— How to complete this task —
Check every line below for the word "materials" and copy each one that has it.

— Provided data —
• • • • •

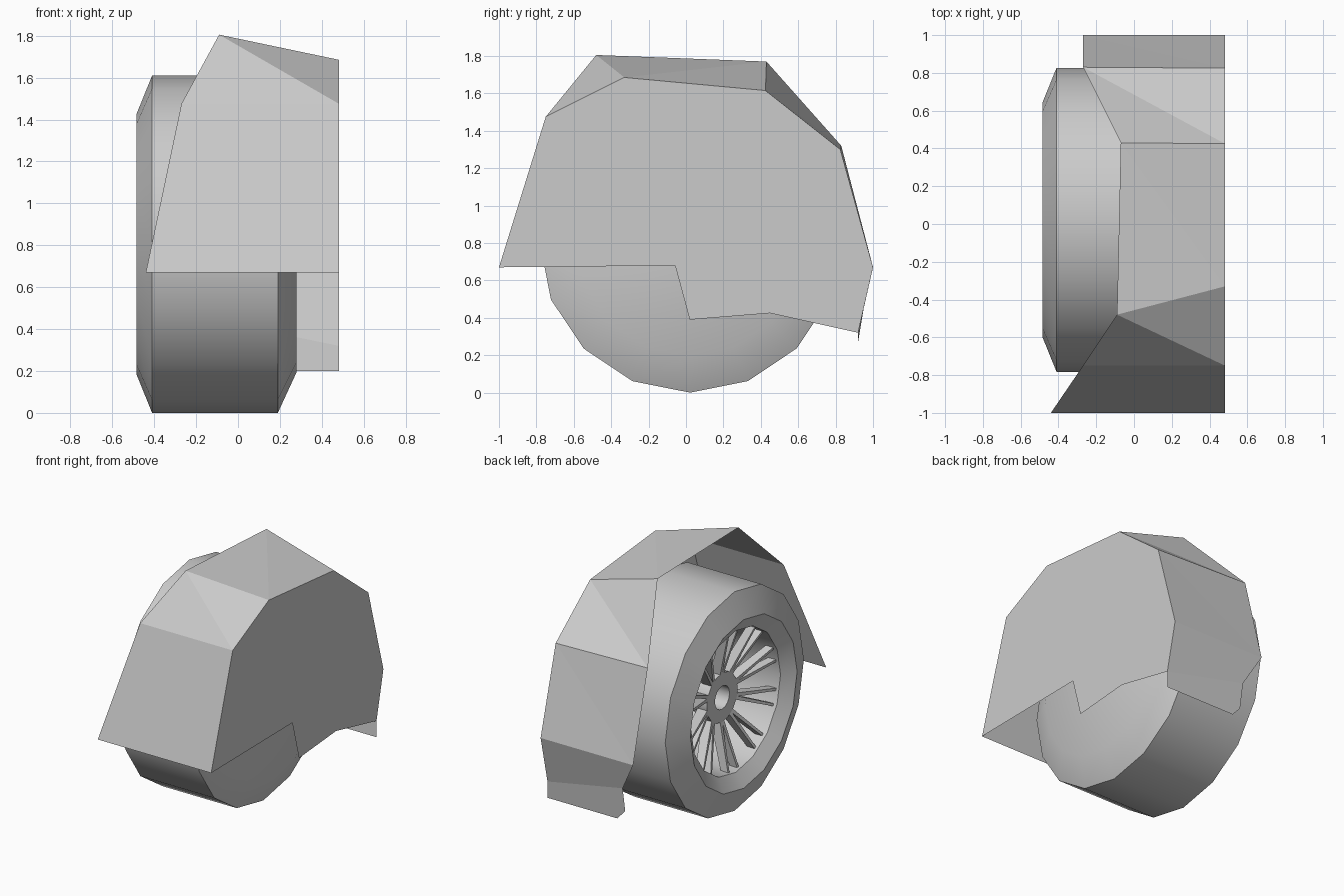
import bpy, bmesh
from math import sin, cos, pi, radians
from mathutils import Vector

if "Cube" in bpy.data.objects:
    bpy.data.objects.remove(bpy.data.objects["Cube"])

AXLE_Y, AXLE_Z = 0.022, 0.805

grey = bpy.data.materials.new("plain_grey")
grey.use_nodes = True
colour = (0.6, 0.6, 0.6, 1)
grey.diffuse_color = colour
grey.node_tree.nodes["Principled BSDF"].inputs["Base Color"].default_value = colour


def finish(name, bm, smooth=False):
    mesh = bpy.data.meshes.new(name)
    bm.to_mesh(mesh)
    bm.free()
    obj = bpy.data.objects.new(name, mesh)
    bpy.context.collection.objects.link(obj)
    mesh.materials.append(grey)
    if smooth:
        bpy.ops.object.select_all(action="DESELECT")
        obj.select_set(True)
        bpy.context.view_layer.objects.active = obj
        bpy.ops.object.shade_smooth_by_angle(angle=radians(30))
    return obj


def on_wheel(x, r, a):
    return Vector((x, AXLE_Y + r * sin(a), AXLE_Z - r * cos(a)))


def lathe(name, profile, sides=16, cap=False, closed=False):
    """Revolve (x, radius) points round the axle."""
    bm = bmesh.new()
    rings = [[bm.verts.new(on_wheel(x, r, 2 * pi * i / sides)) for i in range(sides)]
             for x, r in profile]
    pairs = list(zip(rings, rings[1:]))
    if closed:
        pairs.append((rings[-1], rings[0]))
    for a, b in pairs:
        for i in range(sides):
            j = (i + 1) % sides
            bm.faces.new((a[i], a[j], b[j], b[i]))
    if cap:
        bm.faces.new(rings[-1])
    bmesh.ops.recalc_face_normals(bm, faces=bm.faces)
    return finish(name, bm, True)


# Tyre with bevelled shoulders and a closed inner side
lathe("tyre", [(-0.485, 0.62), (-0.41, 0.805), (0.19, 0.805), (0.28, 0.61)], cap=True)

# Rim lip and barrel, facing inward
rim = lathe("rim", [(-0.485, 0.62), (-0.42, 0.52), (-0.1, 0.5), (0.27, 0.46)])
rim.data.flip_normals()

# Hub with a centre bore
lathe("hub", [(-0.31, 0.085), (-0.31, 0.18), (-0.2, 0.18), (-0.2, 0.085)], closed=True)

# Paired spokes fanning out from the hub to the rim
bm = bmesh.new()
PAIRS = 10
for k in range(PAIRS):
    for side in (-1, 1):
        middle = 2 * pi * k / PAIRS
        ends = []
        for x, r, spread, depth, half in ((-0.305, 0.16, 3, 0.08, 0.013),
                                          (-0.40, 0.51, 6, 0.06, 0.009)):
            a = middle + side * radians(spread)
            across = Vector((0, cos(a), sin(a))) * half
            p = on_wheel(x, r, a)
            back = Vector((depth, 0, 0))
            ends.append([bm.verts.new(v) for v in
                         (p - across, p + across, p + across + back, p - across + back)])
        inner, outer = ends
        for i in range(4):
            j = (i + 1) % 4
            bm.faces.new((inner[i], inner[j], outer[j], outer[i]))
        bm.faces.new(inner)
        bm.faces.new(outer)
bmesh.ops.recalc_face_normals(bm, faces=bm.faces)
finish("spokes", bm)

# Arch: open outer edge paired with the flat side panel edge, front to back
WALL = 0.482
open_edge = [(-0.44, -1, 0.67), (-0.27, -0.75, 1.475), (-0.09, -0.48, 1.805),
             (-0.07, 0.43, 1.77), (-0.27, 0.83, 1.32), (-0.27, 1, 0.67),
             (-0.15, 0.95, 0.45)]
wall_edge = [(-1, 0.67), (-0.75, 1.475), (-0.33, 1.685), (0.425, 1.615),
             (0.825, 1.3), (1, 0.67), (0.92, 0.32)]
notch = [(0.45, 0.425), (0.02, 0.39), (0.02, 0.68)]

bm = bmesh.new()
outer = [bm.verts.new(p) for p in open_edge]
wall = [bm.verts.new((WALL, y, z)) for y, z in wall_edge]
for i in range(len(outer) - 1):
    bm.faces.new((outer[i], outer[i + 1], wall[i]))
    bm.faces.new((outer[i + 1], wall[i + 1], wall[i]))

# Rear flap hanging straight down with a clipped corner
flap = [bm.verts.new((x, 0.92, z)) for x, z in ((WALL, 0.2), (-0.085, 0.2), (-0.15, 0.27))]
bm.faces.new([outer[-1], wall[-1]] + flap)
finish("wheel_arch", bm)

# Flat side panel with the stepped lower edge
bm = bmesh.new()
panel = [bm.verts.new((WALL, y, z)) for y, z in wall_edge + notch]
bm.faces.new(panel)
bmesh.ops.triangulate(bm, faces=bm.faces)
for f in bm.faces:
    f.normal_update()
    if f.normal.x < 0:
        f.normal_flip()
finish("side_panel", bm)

• • • • •

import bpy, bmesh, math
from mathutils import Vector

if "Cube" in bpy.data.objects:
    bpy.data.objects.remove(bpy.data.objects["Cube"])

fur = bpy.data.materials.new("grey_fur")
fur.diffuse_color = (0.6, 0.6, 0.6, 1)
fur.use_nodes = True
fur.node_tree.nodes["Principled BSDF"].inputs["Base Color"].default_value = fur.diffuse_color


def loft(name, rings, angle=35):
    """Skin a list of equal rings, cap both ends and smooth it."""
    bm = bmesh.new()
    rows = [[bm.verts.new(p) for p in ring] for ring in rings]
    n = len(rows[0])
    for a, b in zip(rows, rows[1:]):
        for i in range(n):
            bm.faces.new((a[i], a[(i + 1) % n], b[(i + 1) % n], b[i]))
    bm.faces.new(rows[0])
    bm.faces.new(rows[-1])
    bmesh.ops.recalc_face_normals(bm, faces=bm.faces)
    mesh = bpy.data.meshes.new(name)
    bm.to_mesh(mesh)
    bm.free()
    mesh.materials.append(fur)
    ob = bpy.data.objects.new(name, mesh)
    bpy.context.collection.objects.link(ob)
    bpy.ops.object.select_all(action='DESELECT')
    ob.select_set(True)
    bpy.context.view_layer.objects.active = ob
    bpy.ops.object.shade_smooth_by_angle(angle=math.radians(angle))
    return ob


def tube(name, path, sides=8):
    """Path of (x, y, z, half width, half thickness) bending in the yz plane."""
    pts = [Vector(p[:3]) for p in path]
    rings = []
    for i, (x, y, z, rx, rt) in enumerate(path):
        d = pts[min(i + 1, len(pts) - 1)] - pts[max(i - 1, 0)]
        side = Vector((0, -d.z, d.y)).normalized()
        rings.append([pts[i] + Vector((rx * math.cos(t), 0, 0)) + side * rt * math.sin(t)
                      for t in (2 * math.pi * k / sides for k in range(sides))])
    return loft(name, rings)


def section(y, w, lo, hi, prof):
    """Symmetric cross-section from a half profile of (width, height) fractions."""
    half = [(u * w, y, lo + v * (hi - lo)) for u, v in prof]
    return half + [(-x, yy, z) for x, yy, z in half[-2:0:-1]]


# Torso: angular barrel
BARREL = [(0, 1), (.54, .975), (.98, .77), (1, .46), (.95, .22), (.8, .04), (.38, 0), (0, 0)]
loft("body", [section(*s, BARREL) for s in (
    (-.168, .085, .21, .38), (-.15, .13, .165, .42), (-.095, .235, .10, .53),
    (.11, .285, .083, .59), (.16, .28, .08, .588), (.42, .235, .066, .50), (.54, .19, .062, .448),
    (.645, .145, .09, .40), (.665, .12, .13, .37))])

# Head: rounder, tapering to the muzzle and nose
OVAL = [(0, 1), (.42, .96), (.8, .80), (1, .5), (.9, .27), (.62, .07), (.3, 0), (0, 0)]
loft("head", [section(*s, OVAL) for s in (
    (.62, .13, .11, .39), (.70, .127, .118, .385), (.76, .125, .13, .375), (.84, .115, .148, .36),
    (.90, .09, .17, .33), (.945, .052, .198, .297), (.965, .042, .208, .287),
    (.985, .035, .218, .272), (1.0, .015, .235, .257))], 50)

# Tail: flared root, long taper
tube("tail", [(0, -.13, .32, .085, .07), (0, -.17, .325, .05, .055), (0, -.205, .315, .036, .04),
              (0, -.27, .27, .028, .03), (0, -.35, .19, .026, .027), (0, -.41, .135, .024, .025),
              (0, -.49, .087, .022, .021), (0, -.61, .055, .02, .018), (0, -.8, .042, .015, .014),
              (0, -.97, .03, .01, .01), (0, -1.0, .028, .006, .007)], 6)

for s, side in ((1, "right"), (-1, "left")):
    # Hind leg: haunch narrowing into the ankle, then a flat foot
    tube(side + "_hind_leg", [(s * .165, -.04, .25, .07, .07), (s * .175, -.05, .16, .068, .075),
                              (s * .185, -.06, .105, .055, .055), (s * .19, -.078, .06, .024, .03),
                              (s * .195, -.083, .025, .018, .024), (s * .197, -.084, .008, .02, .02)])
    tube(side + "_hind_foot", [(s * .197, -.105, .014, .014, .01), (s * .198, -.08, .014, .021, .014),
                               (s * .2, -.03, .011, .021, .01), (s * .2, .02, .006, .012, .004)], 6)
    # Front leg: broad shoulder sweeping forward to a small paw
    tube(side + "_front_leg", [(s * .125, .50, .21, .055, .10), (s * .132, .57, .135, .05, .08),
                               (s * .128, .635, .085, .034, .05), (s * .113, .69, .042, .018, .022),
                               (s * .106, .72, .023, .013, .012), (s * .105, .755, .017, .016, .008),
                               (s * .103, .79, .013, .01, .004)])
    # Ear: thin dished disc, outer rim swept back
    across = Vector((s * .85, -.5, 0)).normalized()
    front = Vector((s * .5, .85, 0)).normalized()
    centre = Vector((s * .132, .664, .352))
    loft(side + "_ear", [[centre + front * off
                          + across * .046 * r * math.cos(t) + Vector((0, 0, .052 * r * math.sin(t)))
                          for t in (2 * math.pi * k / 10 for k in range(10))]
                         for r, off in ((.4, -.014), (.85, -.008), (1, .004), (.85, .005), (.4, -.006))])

• • • • •

— Your solution —
grey = bpy.data.materials.new("plain_grey")
    mesh.materials.append(grey)
fur = bpy.data.materials.new("grey_fur")
    mesh.materials.append(fur)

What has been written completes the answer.